On a busy November 10th Filipino fight fans get a small, and easily over-looked, treat as former world title challengers clash in an excellent match up at he Minglanilla Sports Complex. The men in question are Melvin Jerusalem (13-2, 8) and Toto Landero (10-3-2, 2), with both men looking to work their way towards a future title fight, after having put up an excellent effort in recent shots in Thailand. Both are young fighters, both are talented and in fact both have a lot in common, yet both are very different fights.
Among the things they have in common is that both, as mentioned, lost in a world title fight in Thailand, with Jerusalem coming up short against Wanheng Menayothin in 2017 and Landero losing to Knockout CP Freshmart earlier this year. Both lost their world title bouts by close decision, both would lose in their bout following their world title shot, both have, strangely, lost to domestic rival Joey Canoy and both have 15 fights so far.
At 23 years old Landero is the younger man, by 20 months, yet made his debut first. Landero's debut came just a few weeks after his 18th birthday and he would have a solid start to his career, going 8-0-2 (2) through his first 10 bouts. Whilst he did have two draws on his record he avenged both of them, beating both Rolly Sumalpong and Philip Luis Cuerdo in rematches. His first loss would come to the aforementioned Canoy in 2016, when he was stopped in 6 rounds, but he bounced back with a career best win over Vic Saludar to take a huge step towards a world title bout. After a simple domestic win in late 2017 he travelled to Thailand and lost to Knockout CP Freshmart, in a bout that was more competitive than the scorecards would suggest. Since then he has fought once, losing a competitive contest to Simphiwe Khonco in South Africa.
Jerusalem would make his debut in the summer of 2014, as a 20 year old, and like Landero would reach double figures without a loss, going to 11-0 (7) with a hugely notable win over Florante Condes along the way. He would challenge Wanheng Menayothin in early 2017 and put up a fantastic effort, and had the bout not been in Thailand there is a good chance he'd have gotten the win over the WBC Minimumweight champion. Against Wanheng we saw Jerusalem fight at an incredible pace for 12 rounds, and really make the most of his opportunity, though a point deduction in round 8 for low blows ultimately cost him a draw. His comeback bout would see him losing a decision to Joey Canoy, before returning with two wins, including an 8th round TKO win over Landero's former foe Philip Luis Cuerdo this past June. Through the early part of his career he was a touted puncher, stringing together 7 straight stoppages, but he now seems to have developed into more of a boxer-puncher.

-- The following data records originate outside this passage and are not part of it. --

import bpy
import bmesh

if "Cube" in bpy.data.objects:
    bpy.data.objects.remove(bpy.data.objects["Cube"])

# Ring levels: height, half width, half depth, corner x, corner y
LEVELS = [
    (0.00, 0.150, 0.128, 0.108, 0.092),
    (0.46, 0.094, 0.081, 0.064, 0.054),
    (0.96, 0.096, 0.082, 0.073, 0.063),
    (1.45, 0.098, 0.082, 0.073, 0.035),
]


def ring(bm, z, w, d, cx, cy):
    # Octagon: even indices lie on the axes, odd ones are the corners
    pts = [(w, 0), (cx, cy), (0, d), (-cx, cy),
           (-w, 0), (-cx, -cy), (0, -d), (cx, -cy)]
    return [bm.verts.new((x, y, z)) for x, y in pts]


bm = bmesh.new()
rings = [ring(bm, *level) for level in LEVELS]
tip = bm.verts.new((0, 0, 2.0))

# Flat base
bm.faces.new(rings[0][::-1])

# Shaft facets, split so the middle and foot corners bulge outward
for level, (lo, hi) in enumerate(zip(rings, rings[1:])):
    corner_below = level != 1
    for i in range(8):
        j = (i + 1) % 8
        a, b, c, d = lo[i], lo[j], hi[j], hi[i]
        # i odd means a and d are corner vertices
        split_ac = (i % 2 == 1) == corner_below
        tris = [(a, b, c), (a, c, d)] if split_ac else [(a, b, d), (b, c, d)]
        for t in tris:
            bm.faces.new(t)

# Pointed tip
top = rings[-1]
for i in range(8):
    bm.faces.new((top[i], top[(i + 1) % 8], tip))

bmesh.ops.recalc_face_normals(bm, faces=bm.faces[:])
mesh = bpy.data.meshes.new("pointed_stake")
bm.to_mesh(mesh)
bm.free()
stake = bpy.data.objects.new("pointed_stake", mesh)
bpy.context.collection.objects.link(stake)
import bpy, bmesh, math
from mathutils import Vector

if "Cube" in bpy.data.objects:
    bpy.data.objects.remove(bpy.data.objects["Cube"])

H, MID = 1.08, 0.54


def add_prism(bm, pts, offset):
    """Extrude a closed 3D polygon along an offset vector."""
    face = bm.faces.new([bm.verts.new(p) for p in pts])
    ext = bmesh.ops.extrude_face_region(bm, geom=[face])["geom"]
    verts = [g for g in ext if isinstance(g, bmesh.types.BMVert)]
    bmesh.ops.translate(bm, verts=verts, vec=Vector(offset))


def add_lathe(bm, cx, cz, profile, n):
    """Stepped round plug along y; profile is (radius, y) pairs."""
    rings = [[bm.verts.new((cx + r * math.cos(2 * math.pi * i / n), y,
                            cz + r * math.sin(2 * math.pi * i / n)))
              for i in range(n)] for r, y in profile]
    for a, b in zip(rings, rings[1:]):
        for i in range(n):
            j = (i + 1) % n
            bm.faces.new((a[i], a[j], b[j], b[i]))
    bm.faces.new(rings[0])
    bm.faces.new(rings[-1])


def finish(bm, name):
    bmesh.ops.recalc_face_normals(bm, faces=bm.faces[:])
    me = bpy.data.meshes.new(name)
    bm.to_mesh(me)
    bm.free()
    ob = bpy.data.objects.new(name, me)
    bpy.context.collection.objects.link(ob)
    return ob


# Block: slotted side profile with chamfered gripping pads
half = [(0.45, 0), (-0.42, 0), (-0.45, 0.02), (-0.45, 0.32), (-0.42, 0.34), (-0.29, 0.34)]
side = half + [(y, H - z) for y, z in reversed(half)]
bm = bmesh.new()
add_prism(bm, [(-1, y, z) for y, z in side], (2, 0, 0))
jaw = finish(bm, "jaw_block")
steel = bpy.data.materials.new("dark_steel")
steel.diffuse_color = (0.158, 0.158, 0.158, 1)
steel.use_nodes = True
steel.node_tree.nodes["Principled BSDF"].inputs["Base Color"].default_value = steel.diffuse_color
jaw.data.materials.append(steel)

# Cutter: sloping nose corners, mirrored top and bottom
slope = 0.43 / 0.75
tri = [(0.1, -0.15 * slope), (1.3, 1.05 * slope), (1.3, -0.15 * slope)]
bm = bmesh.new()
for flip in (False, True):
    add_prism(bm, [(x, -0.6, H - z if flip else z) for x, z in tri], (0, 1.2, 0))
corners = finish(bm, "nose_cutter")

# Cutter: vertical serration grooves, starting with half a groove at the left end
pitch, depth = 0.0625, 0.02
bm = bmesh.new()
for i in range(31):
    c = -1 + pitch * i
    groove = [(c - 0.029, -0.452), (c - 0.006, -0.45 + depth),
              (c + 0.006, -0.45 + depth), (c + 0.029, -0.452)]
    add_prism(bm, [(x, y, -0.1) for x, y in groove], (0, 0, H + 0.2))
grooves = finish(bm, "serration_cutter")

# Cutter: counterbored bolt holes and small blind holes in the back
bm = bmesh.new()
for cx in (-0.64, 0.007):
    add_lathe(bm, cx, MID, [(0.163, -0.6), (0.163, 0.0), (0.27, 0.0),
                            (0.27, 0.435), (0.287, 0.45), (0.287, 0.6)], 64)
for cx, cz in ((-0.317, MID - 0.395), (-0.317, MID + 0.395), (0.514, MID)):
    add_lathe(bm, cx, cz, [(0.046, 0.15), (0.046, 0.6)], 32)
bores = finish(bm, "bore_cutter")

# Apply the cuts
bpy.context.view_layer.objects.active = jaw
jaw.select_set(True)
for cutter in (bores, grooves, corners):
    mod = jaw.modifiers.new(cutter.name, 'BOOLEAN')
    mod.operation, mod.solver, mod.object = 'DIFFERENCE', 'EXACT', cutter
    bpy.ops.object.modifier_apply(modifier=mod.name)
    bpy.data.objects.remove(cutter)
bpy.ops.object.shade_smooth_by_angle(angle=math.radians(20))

With plenty in common the two men have glaring differences in their styles. Landero is the more calculated, smart and intelligent fighter, who uses his jab to control distance and sets things off from his jab. He's the less heavy handed of the two but the more technically correct and the fighter who performs better off the back foot. Jerusalem on the other hand comes forward, throws heavier shots, and despite being wider with his punches they do have more hurtful intentions on them. Jerusalem seems to be the man who be the more aggressive, whilst Landero will be the one picking his shorts smartly. Both are skilled, but their styles are very different.
In a fight where we see one man coming forward we tend to see them getting the nod from the judges, and we expect that will be the case again here. Landero will certainly have moments, but we think the aggression and work rate of Jerusalem will be his key to taking home the win. We predict this will be competitive, but the cards will make it look like a clear win for Jerusalem.
Having canned the old "Full Schedule" of Asianboxing we have instead decided to concentrate more on the major bouts. This section, the "Preview" section will look at major bouts involving OPBF and national titles. Hopefully leading to a more informative style for, you the reader.